“Sixth, use ‘I’ statements during the confrontation.

 

“Seventh, have patience and allow the client some time to change” (p. 72).

 

Involuntary Clients:

 

“First, acknowledge to yourself that the client is indeed involuntary.

 

“Second, try to put yourself in your client’s shoes.

 

“Third, if the client is resistant, bring that out into the open.

 

“Fourth, know the limits of your authority and power over the client.

 

“Fifth, figure out what you can do for the client that he or she wants.

 

“Sixth, suggest potentially positive outcomes of the intervention which the client may never have thought of.

 

“Seventh, allow the client time to gain trust in you and in the intervention process.

 

“Finally, accept the fact that it is ultimately the client who has the right to choose whether or not to cooperate with you” (pp. 73-4).

 

Handling Hostility:

 

“Although conflicts are generally viewed as being unpleasant incidents to be avoided, there are some positive aspects to conflict. For example, conflicts bring to the surface issues which are of serious concern to clients.  Instead of hiding their negative feelings, clients may voice some hostility. A worker then knows what he’s up against and can begin to address the issues involved.  Additionally, conflict can provide motivating arenas for change.

 

“The following are ten suggestions for dealing with client hostility:

 

1.        Don’t get angry or defensive.

 

2.        Focus on the client’s hostile behavior instead of labeling he client a hostile person.

 

3.        Allow the client briefly to voice his or her anger.  Be empathic.  See the situation from the client’s perspective.

 

4.        Emphasize the client’s personal strengths.

 

5.        Know the facts regarding the client’s situation and the parameters of your role.

 

6.        Focus on the present and future.

 

7.        Look at the various alternatives open to the client and their consequences.

 

8.        Don’t moralize.

 

9.        Summarize what has occurred during the interview.

 

10.     Establish very short-term, initial goals” (p. 73). 

 

11.     Frost would add another suggestion: Say thank you, that you appreciate their honest emotions.  This tends to disarm the client as they usually expect a negative response, not a positive, heart felt, “thank you” for their hostility.  Remember, one of the most important things that you do in the interview is demonstrate genuineness, therefore, you must genuinely express gratitude for their hostility. If you are able to do so, then the other 10 suggestions are more likely to work.

 

When your client may be lying:

 

1. Evaluate the situation logically.  2. Examine the client’s pattern of prior behavior.  3. Usually don’t confront the client if this is the first time.  4. Evaluate the costs of believing or not believing your client.
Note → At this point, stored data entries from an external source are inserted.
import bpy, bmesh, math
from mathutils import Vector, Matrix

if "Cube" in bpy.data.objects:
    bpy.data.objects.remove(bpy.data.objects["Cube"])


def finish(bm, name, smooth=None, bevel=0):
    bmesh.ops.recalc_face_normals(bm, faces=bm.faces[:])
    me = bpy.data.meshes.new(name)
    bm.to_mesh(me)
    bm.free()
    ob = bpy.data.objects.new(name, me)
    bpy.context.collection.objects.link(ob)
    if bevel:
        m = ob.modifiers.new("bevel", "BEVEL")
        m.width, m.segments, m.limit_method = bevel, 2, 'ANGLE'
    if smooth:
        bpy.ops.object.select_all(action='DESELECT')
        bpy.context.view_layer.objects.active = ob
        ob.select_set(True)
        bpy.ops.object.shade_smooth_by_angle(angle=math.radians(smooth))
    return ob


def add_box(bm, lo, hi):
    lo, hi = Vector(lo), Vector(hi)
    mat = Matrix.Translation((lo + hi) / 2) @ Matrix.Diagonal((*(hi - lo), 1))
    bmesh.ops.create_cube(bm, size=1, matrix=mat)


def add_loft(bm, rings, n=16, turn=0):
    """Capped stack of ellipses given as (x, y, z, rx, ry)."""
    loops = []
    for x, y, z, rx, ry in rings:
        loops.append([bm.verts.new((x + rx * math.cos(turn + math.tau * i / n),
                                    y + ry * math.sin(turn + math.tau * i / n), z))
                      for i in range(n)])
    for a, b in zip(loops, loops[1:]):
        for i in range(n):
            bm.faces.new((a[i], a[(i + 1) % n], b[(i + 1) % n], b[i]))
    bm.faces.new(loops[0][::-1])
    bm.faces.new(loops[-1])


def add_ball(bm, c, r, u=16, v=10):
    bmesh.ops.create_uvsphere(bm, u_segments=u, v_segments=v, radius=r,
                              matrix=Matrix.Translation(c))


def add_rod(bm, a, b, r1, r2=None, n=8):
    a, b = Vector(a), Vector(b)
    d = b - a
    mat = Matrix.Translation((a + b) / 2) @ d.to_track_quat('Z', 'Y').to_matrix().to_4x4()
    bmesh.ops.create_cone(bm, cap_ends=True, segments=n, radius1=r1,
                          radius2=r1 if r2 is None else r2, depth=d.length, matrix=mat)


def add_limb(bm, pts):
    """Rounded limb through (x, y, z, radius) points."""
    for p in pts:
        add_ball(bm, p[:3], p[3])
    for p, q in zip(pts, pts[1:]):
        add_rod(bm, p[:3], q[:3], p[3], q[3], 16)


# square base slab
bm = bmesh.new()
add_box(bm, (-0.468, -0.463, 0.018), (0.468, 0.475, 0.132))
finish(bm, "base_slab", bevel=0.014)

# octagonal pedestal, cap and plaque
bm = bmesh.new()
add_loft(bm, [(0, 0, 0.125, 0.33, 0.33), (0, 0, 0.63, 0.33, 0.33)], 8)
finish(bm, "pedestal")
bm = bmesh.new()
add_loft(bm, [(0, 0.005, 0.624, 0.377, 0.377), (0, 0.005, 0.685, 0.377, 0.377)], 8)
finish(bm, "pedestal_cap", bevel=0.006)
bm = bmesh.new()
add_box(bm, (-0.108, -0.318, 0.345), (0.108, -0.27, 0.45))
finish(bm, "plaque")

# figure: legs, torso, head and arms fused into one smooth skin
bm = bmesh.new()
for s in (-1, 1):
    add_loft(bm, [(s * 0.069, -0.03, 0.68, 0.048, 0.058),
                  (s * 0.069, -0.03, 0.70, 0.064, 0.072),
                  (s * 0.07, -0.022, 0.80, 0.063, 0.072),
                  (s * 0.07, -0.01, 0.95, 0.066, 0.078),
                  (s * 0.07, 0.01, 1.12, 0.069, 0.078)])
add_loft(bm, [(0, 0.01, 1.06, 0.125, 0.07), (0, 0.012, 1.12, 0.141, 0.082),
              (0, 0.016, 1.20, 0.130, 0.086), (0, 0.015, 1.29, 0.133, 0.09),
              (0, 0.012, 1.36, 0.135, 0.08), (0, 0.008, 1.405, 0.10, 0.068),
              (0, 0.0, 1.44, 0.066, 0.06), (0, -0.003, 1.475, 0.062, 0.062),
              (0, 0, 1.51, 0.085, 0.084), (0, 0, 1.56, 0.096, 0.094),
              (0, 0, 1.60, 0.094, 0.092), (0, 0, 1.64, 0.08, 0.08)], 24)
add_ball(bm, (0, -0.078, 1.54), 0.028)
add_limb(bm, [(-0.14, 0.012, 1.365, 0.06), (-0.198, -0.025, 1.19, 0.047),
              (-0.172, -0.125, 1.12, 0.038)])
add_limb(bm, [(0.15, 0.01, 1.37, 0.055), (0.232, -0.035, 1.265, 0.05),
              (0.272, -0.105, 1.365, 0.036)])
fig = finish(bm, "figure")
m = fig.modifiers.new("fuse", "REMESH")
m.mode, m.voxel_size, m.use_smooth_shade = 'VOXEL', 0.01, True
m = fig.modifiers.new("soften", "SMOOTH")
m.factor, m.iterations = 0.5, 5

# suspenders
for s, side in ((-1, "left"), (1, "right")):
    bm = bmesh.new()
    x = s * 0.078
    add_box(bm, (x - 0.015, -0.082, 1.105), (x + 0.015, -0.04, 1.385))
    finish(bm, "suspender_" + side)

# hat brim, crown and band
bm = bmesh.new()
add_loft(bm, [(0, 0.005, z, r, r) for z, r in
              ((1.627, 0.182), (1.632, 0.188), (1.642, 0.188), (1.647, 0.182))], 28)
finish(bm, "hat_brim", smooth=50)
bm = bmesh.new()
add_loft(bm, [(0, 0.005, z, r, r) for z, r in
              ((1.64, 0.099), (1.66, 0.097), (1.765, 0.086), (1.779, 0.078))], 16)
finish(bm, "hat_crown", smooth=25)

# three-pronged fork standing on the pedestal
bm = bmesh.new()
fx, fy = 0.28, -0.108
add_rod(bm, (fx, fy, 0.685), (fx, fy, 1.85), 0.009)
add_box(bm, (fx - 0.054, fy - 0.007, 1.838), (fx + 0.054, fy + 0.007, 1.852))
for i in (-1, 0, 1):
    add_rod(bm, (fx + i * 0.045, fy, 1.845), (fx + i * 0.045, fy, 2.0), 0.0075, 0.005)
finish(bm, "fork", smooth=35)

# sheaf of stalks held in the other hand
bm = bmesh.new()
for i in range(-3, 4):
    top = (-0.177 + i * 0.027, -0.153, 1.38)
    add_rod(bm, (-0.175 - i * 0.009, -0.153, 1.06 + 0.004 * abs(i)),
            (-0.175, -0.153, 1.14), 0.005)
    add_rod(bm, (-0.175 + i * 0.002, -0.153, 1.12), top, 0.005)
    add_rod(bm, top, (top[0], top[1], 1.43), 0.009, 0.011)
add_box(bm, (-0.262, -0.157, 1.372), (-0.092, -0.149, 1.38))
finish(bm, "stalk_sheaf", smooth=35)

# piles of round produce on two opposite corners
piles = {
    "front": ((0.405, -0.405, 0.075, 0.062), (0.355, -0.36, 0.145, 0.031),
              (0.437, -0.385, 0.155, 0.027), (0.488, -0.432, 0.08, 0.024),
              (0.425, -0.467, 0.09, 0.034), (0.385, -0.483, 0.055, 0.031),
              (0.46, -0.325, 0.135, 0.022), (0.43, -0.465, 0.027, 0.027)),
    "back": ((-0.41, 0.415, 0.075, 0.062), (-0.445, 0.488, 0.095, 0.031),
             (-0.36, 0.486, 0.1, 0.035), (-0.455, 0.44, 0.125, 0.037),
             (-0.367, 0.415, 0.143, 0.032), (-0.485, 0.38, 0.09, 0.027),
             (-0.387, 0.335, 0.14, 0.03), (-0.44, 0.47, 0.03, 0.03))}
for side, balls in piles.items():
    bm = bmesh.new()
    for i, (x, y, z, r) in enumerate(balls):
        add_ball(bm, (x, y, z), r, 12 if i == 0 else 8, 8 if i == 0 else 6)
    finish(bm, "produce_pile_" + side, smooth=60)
Frost would suggest the following technique: Don’t say to your client that you think they are lying.  Instead, ask them what they think others might assume if told such a thing.

 

Terminating the Interview:

“First, before the actual interview termination (for example, five, ten, or even fifteen minutes before) mention exactly how much time is left.

 

“Second, tell the client about how YOU feel  as the interview is coming to a close.

 

“Third, ask the client for a review of the learning.

 

“Fourth, draw out your client’s reactions” (pp. 75 & 78).